What is required.
Only lines with the string "rotation" are wanted. Pull them out of the data.

*** Begin section ***

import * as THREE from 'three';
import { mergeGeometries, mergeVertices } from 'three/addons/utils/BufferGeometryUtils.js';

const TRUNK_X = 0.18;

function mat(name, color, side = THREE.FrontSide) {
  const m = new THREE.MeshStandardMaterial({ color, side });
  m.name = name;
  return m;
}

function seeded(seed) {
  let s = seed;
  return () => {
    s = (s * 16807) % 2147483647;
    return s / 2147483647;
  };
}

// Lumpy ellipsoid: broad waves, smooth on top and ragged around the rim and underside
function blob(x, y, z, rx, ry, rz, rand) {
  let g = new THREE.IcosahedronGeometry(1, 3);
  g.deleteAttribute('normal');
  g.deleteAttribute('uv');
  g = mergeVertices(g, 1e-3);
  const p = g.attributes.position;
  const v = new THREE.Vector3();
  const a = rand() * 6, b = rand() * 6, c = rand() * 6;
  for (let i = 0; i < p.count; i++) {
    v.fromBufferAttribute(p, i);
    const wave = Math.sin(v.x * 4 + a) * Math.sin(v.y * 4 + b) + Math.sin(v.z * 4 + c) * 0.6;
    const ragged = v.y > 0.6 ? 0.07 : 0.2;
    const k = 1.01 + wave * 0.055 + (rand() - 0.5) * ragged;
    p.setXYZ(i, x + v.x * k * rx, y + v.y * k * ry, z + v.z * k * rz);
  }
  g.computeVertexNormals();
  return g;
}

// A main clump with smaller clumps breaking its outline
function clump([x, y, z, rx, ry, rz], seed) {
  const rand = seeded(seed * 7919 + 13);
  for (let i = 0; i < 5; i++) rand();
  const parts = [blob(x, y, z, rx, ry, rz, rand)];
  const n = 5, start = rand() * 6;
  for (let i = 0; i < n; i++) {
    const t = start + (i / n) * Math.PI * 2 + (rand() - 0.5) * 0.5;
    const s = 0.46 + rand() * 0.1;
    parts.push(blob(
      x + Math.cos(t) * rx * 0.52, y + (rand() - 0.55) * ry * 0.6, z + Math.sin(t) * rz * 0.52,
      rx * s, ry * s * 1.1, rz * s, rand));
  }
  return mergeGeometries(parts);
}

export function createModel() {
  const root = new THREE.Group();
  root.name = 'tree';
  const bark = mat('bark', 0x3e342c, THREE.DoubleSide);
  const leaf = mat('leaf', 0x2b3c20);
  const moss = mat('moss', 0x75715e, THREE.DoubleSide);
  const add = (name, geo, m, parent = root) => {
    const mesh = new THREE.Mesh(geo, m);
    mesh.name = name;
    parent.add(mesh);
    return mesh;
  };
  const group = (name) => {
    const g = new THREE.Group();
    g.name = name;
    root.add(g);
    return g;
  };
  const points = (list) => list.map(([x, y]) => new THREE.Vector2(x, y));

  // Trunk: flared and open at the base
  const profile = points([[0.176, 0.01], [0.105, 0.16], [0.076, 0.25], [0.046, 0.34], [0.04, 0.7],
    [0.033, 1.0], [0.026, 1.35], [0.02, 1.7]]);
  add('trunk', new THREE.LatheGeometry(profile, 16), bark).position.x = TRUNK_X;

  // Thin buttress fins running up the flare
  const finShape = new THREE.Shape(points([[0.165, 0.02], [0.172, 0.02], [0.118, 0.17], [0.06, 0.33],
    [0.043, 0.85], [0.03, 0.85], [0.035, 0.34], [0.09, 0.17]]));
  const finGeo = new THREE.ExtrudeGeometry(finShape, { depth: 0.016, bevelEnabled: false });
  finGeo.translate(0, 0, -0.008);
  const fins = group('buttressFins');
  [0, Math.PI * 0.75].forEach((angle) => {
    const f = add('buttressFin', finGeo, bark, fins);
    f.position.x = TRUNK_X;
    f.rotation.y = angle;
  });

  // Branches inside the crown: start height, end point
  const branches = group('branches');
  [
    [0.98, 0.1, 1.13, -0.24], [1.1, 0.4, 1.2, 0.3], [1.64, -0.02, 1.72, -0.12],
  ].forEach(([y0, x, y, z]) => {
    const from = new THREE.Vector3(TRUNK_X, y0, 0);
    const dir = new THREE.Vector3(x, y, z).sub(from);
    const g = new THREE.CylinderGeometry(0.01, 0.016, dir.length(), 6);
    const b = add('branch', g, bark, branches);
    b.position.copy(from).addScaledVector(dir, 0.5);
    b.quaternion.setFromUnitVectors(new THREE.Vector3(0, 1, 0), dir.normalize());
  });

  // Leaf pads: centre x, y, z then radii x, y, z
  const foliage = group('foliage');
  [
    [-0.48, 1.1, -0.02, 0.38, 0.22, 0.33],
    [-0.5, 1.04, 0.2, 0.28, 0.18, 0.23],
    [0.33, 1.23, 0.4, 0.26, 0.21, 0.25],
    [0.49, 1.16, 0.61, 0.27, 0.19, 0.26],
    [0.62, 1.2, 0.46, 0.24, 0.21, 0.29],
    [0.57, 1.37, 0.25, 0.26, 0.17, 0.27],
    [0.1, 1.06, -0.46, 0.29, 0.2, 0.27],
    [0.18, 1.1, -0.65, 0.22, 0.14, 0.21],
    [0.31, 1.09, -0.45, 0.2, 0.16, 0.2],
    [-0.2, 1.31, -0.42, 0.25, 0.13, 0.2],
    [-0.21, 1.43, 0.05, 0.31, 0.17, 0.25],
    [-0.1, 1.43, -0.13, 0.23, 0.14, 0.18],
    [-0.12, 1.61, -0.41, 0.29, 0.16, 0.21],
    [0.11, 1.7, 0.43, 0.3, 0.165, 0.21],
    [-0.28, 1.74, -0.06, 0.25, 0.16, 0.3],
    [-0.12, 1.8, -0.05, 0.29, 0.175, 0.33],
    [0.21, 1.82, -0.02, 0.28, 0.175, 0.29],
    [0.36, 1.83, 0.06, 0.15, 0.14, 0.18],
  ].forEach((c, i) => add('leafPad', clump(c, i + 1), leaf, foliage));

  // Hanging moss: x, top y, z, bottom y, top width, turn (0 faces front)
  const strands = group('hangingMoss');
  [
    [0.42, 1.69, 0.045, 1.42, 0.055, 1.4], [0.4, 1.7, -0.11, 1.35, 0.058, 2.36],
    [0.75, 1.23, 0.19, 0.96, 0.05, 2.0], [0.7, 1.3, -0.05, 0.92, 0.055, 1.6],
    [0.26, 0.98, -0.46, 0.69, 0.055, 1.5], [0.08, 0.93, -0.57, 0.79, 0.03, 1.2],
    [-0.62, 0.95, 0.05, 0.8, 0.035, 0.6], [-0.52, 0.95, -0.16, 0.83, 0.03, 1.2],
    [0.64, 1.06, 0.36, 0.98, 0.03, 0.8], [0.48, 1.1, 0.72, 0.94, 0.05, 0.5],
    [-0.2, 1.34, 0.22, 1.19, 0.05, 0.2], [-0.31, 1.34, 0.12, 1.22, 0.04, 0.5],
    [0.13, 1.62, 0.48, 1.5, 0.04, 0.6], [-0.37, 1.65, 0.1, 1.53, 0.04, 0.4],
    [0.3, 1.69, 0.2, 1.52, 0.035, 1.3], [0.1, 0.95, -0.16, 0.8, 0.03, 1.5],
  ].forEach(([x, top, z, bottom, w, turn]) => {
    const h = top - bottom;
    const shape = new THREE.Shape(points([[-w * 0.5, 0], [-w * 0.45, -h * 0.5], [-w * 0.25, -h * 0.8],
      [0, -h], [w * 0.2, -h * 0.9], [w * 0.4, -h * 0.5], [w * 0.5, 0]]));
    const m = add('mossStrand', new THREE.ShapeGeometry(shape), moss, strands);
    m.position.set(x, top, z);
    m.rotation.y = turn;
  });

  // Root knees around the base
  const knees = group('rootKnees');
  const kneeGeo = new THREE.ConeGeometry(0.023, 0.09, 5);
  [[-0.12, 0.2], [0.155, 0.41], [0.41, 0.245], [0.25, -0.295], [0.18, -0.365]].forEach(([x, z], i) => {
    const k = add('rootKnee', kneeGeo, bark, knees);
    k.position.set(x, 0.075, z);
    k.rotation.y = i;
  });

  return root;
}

*** End section ***

Answer area.
    f.rotation.y = angle;
    m.rotation.y = turn;
    k.rotation.y = i;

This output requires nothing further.